The world could consume more oil in 2022 than ever before

Electric cars are taking over the streets, big companies are trying to be nicer to the environment and people are taking action to stop climate change.

But here’s a reality check: The world could consume more oil in 2022 than ever before.

Global energy demand rebounded strongly this year as pandemic restrictions eased, and it’s expected to rise further in 2022.

The International Energy Agency predicts that global oil demand will increase by 3.3 million barrels per day next year to 99.5 million barrels per day. That would match the previous demand record in 2019, before the pandemic.

Not even Omicron is expected to derail the rebound.

“New containment measures put in place to halt the spread of the virus are likely to have a more muted impact on the economy versus previous COVID-19 waves, not least because of widespread vaccination campaigns,” the IEA wrote in a report earlier this month.

The agency, which monitors energy market trends for the world’s richest countries, said it expects demand for road transportation fuels and petrochemicals to continue to post healthy growth.

The lone exception? The IEA did downgrade its forecast for jet fuel due to restrictions on international travel imposed by governments trying to stop the spread of Omicron.

Others are even less concerned about Omicron. The Organization of the Petroleum Exporting Countries (OPEC) did not change its demand forecast for 2022 in its monthly report for December.

“The impact of the new Omicron variant is expected to be mild and short-lived, as the world becomes better equipped to manage COVID-19 and its related challenges,” OPEC analysts wrote in the report.

The forecasts underscore just how dependent the world is on fossil fuels, despite efforts to address the climate crisis and huge investments in electric cars, renewable energy and cleaner fuels.

OPEC expects oil demand to increase around the world next year, led by countries including China, India and the United States.

But, remember: Even if the world does consume more oil in 2022 than ever before, the green transition is still underway.

Some of the biggest oil companies are trying to figure out how they fit into a greener future. For more on that, check out this excellent story from my CNN Business colleague Julia Horowitz.

FIRST-TIME HOME BUYERS ARE BECOMING EVEN MORE RARE

U.S. home sales in November were up from the prior month as buyers rushed to take advantage of low interest rates, reports my CNN Business colleague Anna Bahney.

Prices continued double digit annual jumps as inventory remained at historic lows.

The affordability challenge of buying a home pushed the share of first-time buyers in the market to historic lows, according to a report from the National Association of Realtors.

After a slight slowdown at the end of the summer, November marked a third consecutive month of increasing sales of existing homes, which include single-family homes, townhomes, condominiums and co-ops.

Sales were up 1.9 per cent from October to a seasonally adjusted annual rate of 6.46 million in November.

Home sales were down 2 per cent from a year ago, though, when the real estate market saw a seasonally atypical surge in home buying because of the pandemic.

“Determined buyers were able to land housing before mortgage rates rise further in the coming months,” said Lawrence Yun, NAR’s chief economist.

Price hikes: Home prices continued to climb as buyers competed over a near record low inventory of homes.

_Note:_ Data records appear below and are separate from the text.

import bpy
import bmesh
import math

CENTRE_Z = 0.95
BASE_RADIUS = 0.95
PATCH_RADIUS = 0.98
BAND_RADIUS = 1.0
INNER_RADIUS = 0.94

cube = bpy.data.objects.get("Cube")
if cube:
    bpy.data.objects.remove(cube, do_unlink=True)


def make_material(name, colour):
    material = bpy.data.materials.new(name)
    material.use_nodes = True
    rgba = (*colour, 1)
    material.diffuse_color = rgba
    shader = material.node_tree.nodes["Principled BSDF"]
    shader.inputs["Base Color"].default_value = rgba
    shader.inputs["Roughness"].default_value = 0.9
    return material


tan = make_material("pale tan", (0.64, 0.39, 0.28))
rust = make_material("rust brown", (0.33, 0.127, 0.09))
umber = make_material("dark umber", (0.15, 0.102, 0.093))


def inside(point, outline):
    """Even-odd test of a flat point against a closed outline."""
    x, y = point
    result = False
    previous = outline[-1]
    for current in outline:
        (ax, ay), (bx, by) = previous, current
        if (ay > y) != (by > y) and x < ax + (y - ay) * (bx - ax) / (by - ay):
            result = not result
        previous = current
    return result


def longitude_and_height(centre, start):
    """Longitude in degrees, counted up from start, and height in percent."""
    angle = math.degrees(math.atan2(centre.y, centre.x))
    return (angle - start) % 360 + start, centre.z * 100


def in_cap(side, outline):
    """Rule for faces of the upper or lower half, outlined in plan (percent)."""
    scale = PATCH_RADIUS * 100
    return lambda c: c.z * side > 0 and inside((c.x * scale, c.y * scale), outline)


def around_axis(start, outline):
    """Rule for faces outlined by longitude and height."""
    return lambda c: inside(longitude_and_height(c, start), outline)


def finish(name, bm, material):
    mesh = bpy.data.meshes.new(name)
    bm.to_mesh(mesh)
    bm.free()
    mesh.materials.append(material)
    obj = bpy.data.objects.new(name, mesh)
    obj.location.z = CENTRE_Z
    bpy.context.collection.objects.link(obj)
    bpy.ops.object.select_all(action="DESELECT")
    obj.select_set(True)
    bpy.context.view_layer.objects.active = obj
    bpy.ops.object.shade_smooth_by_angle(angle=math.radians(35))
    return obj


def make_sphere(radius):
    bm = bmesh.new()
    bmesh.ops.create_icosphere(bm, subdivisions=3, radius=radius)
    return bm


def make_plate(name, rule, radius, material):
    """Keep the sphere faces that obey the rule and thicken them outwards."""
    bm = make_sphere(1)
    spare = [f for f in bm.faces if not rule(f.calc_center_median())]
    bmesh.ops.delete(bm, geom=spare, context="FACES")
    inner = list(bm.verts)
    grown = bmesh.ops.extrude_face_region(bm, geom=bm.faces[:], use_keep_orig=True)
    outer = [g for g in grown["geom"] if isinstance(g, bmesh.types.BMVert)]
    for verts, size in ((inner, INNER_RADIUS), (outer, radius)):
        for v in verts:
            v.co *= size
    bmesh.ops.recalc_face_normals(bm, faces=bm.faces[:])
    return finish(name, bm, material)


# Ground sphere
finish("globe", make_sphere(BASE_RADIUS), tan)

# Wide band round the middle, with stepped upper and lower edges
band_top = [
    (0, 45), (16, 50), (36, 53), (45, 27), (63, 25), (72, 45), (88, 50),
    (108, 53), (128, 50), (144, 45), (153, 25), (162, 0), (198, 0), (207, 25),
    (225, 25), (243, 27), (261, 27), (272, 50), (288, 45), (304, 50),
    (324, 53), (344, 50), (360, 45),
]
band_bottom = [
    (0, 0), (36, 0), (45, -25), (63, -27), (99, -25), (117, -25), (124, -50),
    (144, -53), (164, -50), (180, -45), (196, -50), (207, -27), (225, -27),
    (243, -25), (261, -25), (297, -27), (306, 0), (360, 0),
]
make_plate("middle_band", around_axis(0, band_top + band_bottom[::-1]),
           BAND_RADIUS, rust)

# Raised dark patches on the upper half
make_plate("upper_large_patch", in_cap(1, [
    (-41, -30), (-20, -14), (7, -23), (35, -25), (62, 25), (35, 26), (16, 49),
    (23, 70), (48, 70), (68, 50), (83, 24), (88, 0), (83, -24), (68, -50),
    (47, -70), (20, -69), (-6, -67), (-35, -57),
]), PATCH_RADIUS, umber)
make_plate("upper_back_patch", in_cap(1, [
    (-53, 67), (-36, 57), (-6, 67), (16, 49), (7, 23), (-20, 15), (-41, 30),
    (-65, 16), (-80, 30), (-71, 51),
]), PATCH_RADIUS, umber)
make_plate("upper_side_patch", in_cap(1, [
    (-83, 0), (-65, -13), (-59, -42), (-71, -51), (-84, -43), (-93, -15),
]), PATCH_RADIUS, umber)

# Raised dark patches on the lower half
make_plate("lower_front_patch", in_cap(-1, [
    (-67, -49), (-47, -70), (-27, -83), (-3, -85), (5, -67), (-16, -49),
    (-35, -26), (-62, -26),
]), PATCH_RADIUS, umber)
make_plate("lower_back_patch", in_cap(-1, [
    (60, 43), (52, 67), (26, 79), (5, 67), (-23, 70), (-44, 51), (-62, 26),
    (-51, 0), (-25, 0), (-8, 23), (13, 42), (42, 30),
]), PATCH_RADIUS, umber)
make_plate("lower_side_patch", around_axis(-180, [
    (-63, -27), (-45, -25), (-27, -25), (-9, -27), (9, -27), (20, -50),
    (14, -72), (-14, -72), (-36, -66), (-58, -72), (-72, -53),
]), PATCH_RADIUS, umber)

The median price of a home was US$353,900, up 13.9 per cent from last year. That’s 117 straight months of annual increases — more than nine years — which is the longest-running streak on record.

Part of the reason the median price continues to rise is that more expensive homes are being sold. Sales of homes priced between US$750,000 to US$1 million were up 37 per cent from last year, and homes over $1 million were up 50 per cent.

EMPLOYERS ARE STARTING TO MANDATE BOOSTER SHOTS 

Get ready for booster mandates.

Millions of U.S. workers are already required to show proof of a COVID-1 vaccine to their employer. Soon many could be forced to show proof that they also got a booster shot, reports my CNN Business colleague Chris Isidore.

With the rise of Omicron, public health officials are stressing that a booster shot is more important than ever.

Many who got their initial vaccine dose or doses more than six months ago could have limited protection against the variant.

A booster dose is believed to provide important protections against it.

The numbers: A survey of 200 major employers conducted by consulting firm Gartner last week found 8 per cent of employers are changing their definition of what constitutes “fully vaccinated” and requiring workers to get booster shots.

The percentage requiring boosters is expected to increase as Omicron cases spread and companies try to figure out how to reopen offices that were closed or staffed with limited workers for most of the pandemic, said Brian Kropp, chief of research at Gartner’s HR practice.

“This is the first time we’ve asked about booster mandates. I’m pretty sure if we asked a month ago it would have been 0 per cent,” he said. “By the time we get to the middle of January, it’ll be a lot higher, probably 15-20 per cent is my best guess at this point.”

View Source